In basketball and bull riding, time is everything. 

A basketball player is granted ten seconds to advance the ball over the mid-court line before receiving a violation. In bull riding, a rider attempts to stay atop the bull for eight seconds.

For Austin Branagan, a sophomore from Lowell, Michigan, he’s familiar with both. A forward on the GC men’s basketball team, Branagan grew up playing basketball and football from a young age. But in the past year, he has tapped into a newly discovered passion influenced by years spent on his family farm: bull riding.

“It’s kind of like the lifestyle I grew up in,” Branagan said. “Because I’ve raised Texas Longhorns my whole life. Growing up on a farm and being around them is just my hobby.”

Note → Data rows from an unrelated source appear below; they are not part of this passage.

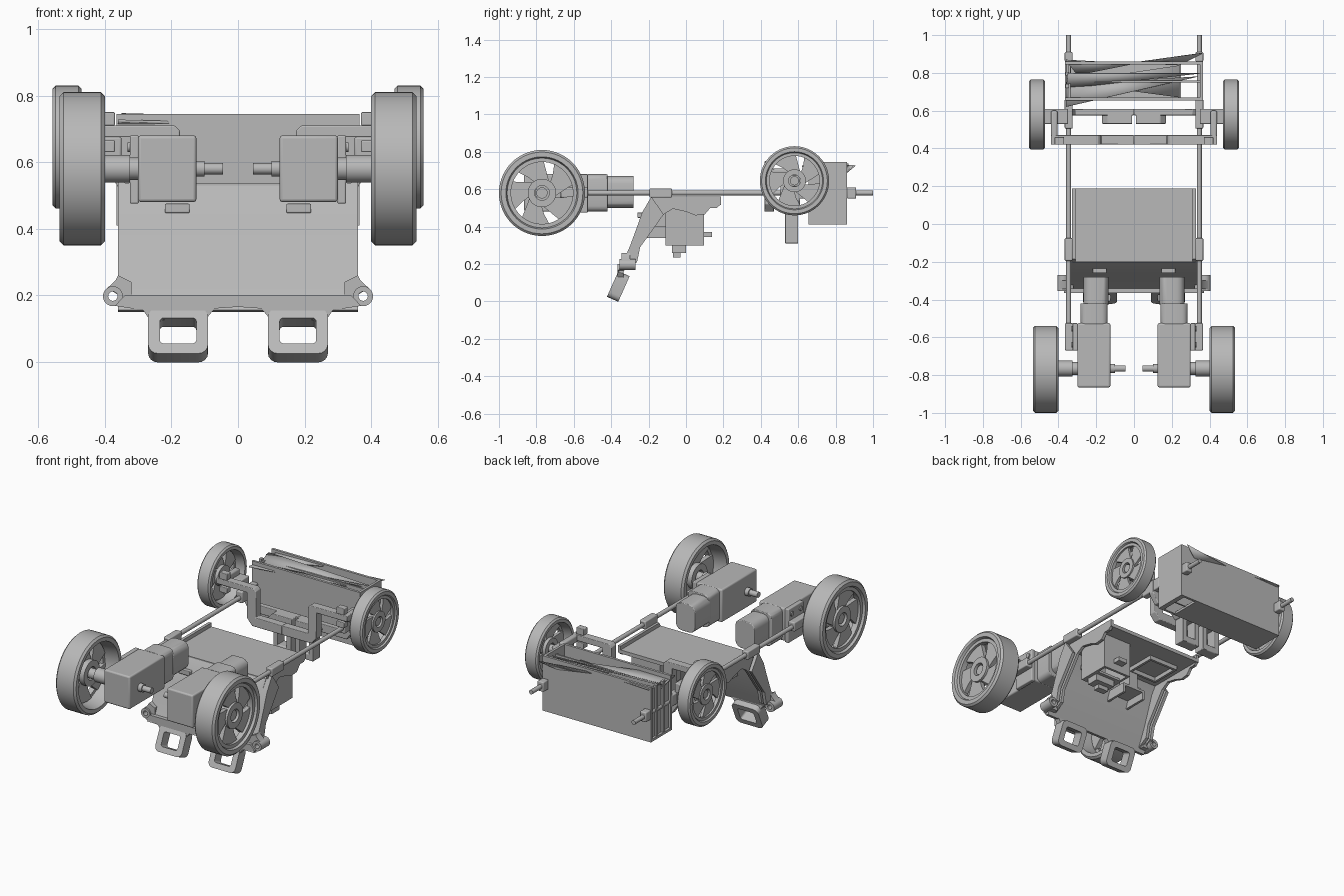
import bpy, bmesh
from math import sin, cos, pi, radians
from mathutils import Vector, Matrix

cube = bpy.data.objects.get("Cube")
if cube:
    bpy.data.objects.remove(cube)

grey = bpy.data.materials.new("light_grey")
grey.use_nodes = True
GREY = (0.48, 0.48, 0.48, 1)
grey.diffuse_color = GREY
grey.node_tree.nodes["Principled BSDF"].inputs["Base Color"].default_value = GREY


def finish(name, bm, mirror=False, bevel=0, smooth=32):
    """Turn a bmesh in world coordinates into an object."""
    bmesh.ops.recalc_face_normals(bm, faces=bm.faces)
    me = bpy.data.meshes.new(name)
    bm.to_mesh(me)
    bm.free()
    me.materials.append(grey)
    ob = bpy.data.objects.new(name, me)
    bpy.context.collection.objects.link(ob)
    if bevel:
        mod = ob.modifiers.new("bevel", "BEVEL")
        mod.width, mod.segments, mod.limit_method = bevel, 3, "ANGLE"
    if mirror:
        ob.modifiers.new("mirror", "MIRROR").use_mirror_merge = False
    bpy.ops.object.select_all(action="DESELECT")
    ob.select_set(True)
    bpy.context.view_layer.objects.active = ob
    bpy.ops.object.shade_smooth_by_angle(angle=radians(smooth))
    return ob


def box(name, x, y, z, mirror=False, bevel=0):
    bm = bmesh.new()
    bmesh.ops.create_cube(bm, size=1)
    for v in bm.verts:
        v.co = [r[0] + (c + 0.5) * (r[1] - r[0]) for c, r in zip(v.co, (x, y, z))]
    return finish(name, bm, mirror, bevel)


def rod(name, a, b, r, mirror=False, sides=24):
    a, b = Vector(a), Vector(b)
    bm = bmesh.new()
    rot = (b - a).to_track_quat("Z", "Y").to_matrix().to_4x4()
    bmesh.ops.create_cone(bm, cap_ends=True, segments=sides, radius1=r, radius2=r,
                          depth=(b - a).length, matrix=Matrix.Translation((a + b) / 2) @ rot)
    return finish(name, bm, mirror)


def prism(name, pts, axis, lo, hi, mirror=False, bevel=0, smooth=32):
    """Extrude a flat outline along x (points y, z) or along y (points x, z)."""
    place = (lambda p, d: (d, *p)) if axis == "x" else (lambda p, d: (p[0], d, p[1]))
    bm = bmesh.new()
    face = bm.faces.new([bm.verts.new(place(p, lo)) for p in pts])
    new = bmesh.ops.extrude_face_region(bm, geom=[face])["geom"]
    bmesh.ops.translate(bm, vec=place((0, 0), hi - lo),
                        verts=[g for g in new if isinstance(g, bmesh.types.BMVert)])
    return finish(name, bm, mirror, bevel, smooth)


def tube(name, loops):
    """Join a closed cycle of equal point loops into a ring-shaped solid."""
    bm = bmesh.new()
    rings = [[bm.verts.new(p) for p in loop] for loop in loops]
    m = len(rings[0])
    for a, b in zip(rings, rings[1:] + rings[:1]):
        for i in range(m):
            bm.faces.new((a[i], a[(i + 1) % m], b[(i + 1) % m], b[i]))
    return finish(name, bm, True)


def lathe(name, profile, y, z, steps=56):
    """Spin (x, radius) points into a closed ring round a wheel axle."""
    turns = [2 * pi * i / steps for i in range(steps)]
    return tube(name, [[(x, y + r * cos(t), z + r * sin(t)) for t in turns] for x, r in profile])


def outline(hx, hz, c, n=4):
    """Rounded rectangle about the origin."""
    pts = []
    for q, (sx, sz) in enumerate(((1, 1), (-1, 1), (-1, -1), (1, -1))):
        for i in range(n + 1):
            t = pi / 2 * (q + i / n)
            pts.append((sx * (hx - c) + c * cos(t), sz * (hz - c) + c * sin(t)))
    return pts


def wheel(name, x0, x1, y, z, r):
    w = x1 - x0
    c = 0.05 * r
    lathe(name + "_tire", [(x0, .85 * r), (x0, r - c), (x0 + c, r), (x1 - c, r), (x1, r - c),
                           (x1, .84 * r), (x1 - .15 * w, .8 * r), (x1 - .45 * w, .8 * r)], y, z)
    lathe(name + "_rim", [(x1 - .35 * w, .81 * r), (x1 - .1 * w, .81 * r), (x1 - .1 * w, .72 * r),
                          (x1 - .35 * w, .72 * r)], y, z)
    lathe(name + "_hub", [(x0 + .35 * w, .33 * r), (x1 - .12 * w, .33 * r), (x1 - .12 * w, .17 * r),
                          (x0 + .35 * w, .17 * r)], y, z)
    rod(name + "_axle_tip", (x0, y, z), (x1 - .2 * w, y, z), .13 * r, True)
    # five broad swept spokes
    for k in range(5):
        def at(rad, deg):
            t = radians(deg + 72 * k + 90)
            return y + rad * r * cos(t), z + rad * r * sin(t)
        inner = [at(.3, d) for d in (-34, 0, 34)]
        outer = [at(.78, d) for d in (50, 36, 22, 8, -2)]
        prism(name + "_spoke", inner + [at(.5, 42)] + outer, "x", x1 - .42 * w, x1 - .22 * w, True)


wheel("front_wheel", .40, .536, -.77, .58, .23)
wheel("rear_wheel", .47, .557, .58, .645, .185)

# long side rails with their clamps
rod("side_rail", (.346, -.67, .58), (.346, 1, .58), .013, True, 16)
for y0, y1, z0, z1 in ((-.195, -.075, .555, .605), (.505, .66, .55, .62), (.86, .91, .55, .61)):
    box("rail_clamp", (.325, .367), (y0, y1), (z0, z1), True, .006)

# drive motors, gearboxes and shafts
box("gearbox", (.125, .30), (-.865, -.525), (.48, .68), True, .009)
for name, x, z, hx, hz, c, y0, y1 in (("motor_collar", .212, .58, .072, .10, .03, -.53, -.42),
                                      ("motor_can", .201, .585, .066, .085, .04, -.43, -.28)):
    prism(name, [(x + px, z + pz) for px, pz in outline(hx, hz, c, 3)], "y", y0, y1, True, .004)
rod("motor_shaft", (.045, -.765, .58), (.13, -.765, .58), .017, True)
rod("shaft_collar", (.10, -.765, .58), (.13, -.765, .58), .024, True)
rod("wheel_coupling", (.325, -.765, .58), (.41, -.765, .58), .042, True)
rod("coupling_shaft", (.29, -.765, .58), (.33, -.765, .58), .034, True)
box("motor_mount", (.298, .325), (-.67, -.525), (.475, .68), True, .005)
box("mount_rail_grip", (.32, .365), (-.67, -.525), (.555, .61), True, .006)
for y in (-.64, -.555):
    rod("mount_bolt", (.31, y, .645), (.332, y, .645), .014, True, 12)

# chassis: a flat deck between raised flanges, with a sloping nose plate
box("deck", (-.325, .325), (-.20, .187), (.515, .537))
nose = [(-.195, .537), (-.235, .475), (-.265, .39), (-.30, .295), (-.335, .215), (-.362, .155)]
prism("nose_plate", nose + [(y + .024, z - .006) for y, z in reversed(nose)], "x", -.36, .36,
      smooth=15)
flange = [(.187, .56), (.187, .52), (.165, .50), (.13, .50), (.10, .465), (.05, .46), (0, .48),
          (-.07, .495), (-.12, .465), (-.18, .38), (-.245, .29), (-.262, .21), (-.35, .16),
          (-.30, .295), (-.265, .39), (-.235, .475), (-.185, .56)]
prism("chassis_flange", flange, "x", .31, .328, True, smooth=15)
prism("nose_side", flange[8:], "x", .34, .36, True, smooth=15)
box("nose_slot_rim", (.145, .22), (-.26, -.20), (.447, .475), True, .004)

# ears and lower edge of the nose
turns = [2 * pi * i / 20 for i in range(20)]
tube("nose_ear", [[(.376 + r * cos(t), y, .197 + r * sin(t)) for t in turns]
                  for r, y in ((.030, -.355), (.030, -.27), (.014, -.27), (.014, -.355))])
prism("ear_web", [(.32, .17), (.362, .17), (.36, .20), (.392, .222), (.368, .245), (.36, .26),
                  (.32, .24)], "y", -.345, -.30, True)
prism("nose_skirt", [(.0, .165), (.07, .16), (.095, .13), (.265, .125), (.285, .155), (.37, .168),
                     (.34, .20), (0, .20)], "y", -.365, -.335, True)

# rounded tow loops, leaning along the nose slope
lean = Matrix.Translation((.18, -.362, .08)) @ Matrix.Rotation(radians(-24), 4, "X")
tube("tow_loop", [[lean @ Vector((px, d, pz)) for px, pz in outline(hx, hz, c)]
                  for hx, hz, c, d in ((.09, .075, .03, -.033), (.09, .075, .03, .033),
                                       (.055, .042, .012, .033), (.055, .042, .012, -.033))])

# holders under the deck
for x in ((.11, .125), (.285, .30)):
    box("holder_side", x, (-.11, .095), (.30, .52))
box("holder_back", (.11, .30), (.08, .095), (.30, .52))
box("holder_floor", (.11, .30), (-.11, .02), (.30, .315))
box("holder_step", (.15, .28), (-.075, .0), (.26, .31))
box("holder_foot", (.17, .24), (-.07, -.03), (.235, .27))
box("holder_tab", (.17, .23), (.09, .14), (.345, .37))
for x in ((-.17, -.155), (-.03, -.015)):
    box("tray_side", x, (-.26, -.11), (.34, .40))
box("tray_floor", (-.17, -.015), (-.26, -.11), (.385, .40))
box("tray_post", (-.12, -.06), (-.20, -.11), (.40, .52))
for y in ((-.12, -.105), (.06, .075)):
    box("deck_window_rim", (-.26, -.06), y, (.49, .52))
for x in ((-.26, -.245), (-.075, -.06)):
    box("deck_window_rim_side", x, (-.12, .075), (.49, .52))

# rear axle frame: two dropped beams joined by side arms
beam = [(0, .48), (.20, .48), (.235, .52), (.235, .675), (.44, .675), (.44, .71),
        (.19, .71), (.175, .695), (.175, .535), (0, .535)]
prism("frame_front_beam", beam, "y", .42, .47, True, .004)
prism("frame_rear_beam", [(0, .48), (.33, .48), (.37, .54), (.37, .62), (.34, .62), (.31, .53),
                          (0, .53)], "y", .575, .61, True, .004)
prism("frame_center_block", [(.01, .47), (.14, .47), (.17, .50), (.14, .53), (.01, .53)],
      "y", .53, .61, True, .004)
box("frame_side_arm", (.405, .44), (.43, .60), (.665, .71), True, .01)
box("stub_axle_block", (.35, .48), (.53, .61), (.615, .675), True, .006)
for z in ((.63, .665), (.71, .75)):
    box("steering_fork", (.37, .42), (.42, .46), z, True, .004)

# slotted tabs hanging from the rear frame
for x in ((.015, .045), (.105, .135)):
    box("slotted_tab_side", x, (.53, .60), (.31, .48), True, .004)
box("slotted_tab_base", (.015, .135), (.53, .60), (.31, .35), True, .006)

# rear cargo box: thin walls, divider, floor and loose sloping flaps
box("box_back_wall", (-.365, .365), (.845, .86), (.41, .745))
box("box_front_wall", (-.365, .365), (.655, .67), (.41, .745))
box("box_divider", (-.35, .35), (.75, .76), (.42, .72))
box("box_floor", (-.365, .25), (.655, .86), (.41, .425))
box("box_floor_edge", (.335, .365), (.655, .86), (.41, .425))
box("box_closed_end", (.35, .365), (.655, .86), (.41, .745))
box("box_open_end", (-.35, -.335), (.66, .85), (.41, .72))
for y in (.72, .785):
    box("box_end_rib", (-.362, -.345), (y, y + .02), (.42, .735))
flaps = [((-.36, .62, .72), (-.36, .74, .70), (.34, .78, .70)),
         ((-.36, .72, .70), (-.35, .80, .74), (.35, .80, .72)),
         ((-.36, .87, .73), (-.30, .79, .70), (0, .85, .73)),
         ((0, .85, .73), (.24, .84, .68), (.36, .90, .73)),
         ((.24, .67, .68), (.24, .84, .68), (-.36, .75, .70))]
for pts in flaps:
    bm = bmesh.new()
    bm.faces.new([bm.verts.new(p) for p in pts])
    flap = finish("box_flap", bm)
    flap.modifiers.new("thickness", "SOLIDIFY").thickness = .008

Raised around cattle, Branagan has always wanted to explore bull riding, but his busy schedule accompanied with his parent’s sceptisim of the danger in bull riding kept him away. That is, until he turned 19 and no longer needed a parent’s signature on the waiver form.

Now, Branagan has entered the world of bull riding with no plans to bow out any time soon.

When asked what he likes about the sport, he said, “The adrenaline rush and just being on top of a powerful animal. I don’t know how to say it, it’s the accomplishment of being able to do something at that level, I guess.”

Branagan’s friend, Marcus Schussler, introduced him to bull riding last summer, taking him down to a barn near his Michigan home and drilling technique.

“The majority of riding is based on squeezing your legs together and trying to stay vertical on the bull,” Branagan said. “You don’t want your butt sitting on him, because then he has more force and opportunity to buck you off.”

But as Schussler warned him from the start, “It’s not about if you’re going to get hurt, it’s about when you’re going to get hurt.”

Branagan just didn’t expect the first injury to come the night before his bull riding rodeo debut. Atop the bull, Branagan rode for several seconds before falling to the ground behind the rear of the bull.

“He came down on my ribs with his two hoofs,” Branagan said. “So I broke two of my ribs and collapsed my lung. I was out for a week.”

After suffering the substantial injury in August, Branagan returned to Goshen for basketball preseason, his teammates soon learning about his sideline hobby and the reason he sat on the bench for the initial practices during fall 2019.

Branagan likes to keep basketball and bull riding separate, but attributes his increased aggressiveness on the court to his recent experience with bull riding.

“I just play a lot more physically, and sometimes it doesn’t help me because I get in foul trouble,” he said. “But a lot of times it does.”

Jon Tropf, head coach of the men’s basketball team, also commented on this aspect of Branagan’s game.

“Austin certainly has taken his game to a more aggressive and physical level this year,” he said. “I think the term for how he plays could be described as ‘Bull in a China Shop.’”

Tropf and Branagan often joke about his interest in bull riding. Branagan offers to teach his coach, Tropf refuses.

But Tropf said that Branagan’s story is also just one example of GC student athletes finding balance in their life outside the sport.

“While bull riding is not something you’d typically expect from a basketball player, if anyone gets to know Austin they would instantly think ‘oh that makes sense,’” Tropf said. “I mean the guy walks around campus in cowboy boots.”

In his GC apartment, Branagan keeps a steel barrel attached to a sawhorse on hand to practice. The contraption looks much like a wooden, stationary horse, minus the head. Branagan admits the barrel along with the ropes and large bull horns hanging in his room often render quizzical looks from his friends.

“With the barrel, I’m just building muscle memory and strength in my legs for that type of movement,” he said. “So when I’m on the bull, it’s just instinct.”

Branagan hopes to make a return to bull riding this summer, still looking for that first experience of riding a bull in a rodeo and the long-awaited promise of adrenaline.

“You’re in the shoot and then eight seconds later you’re done. If you make it to eight seconds,” he said. “That’s the goal.”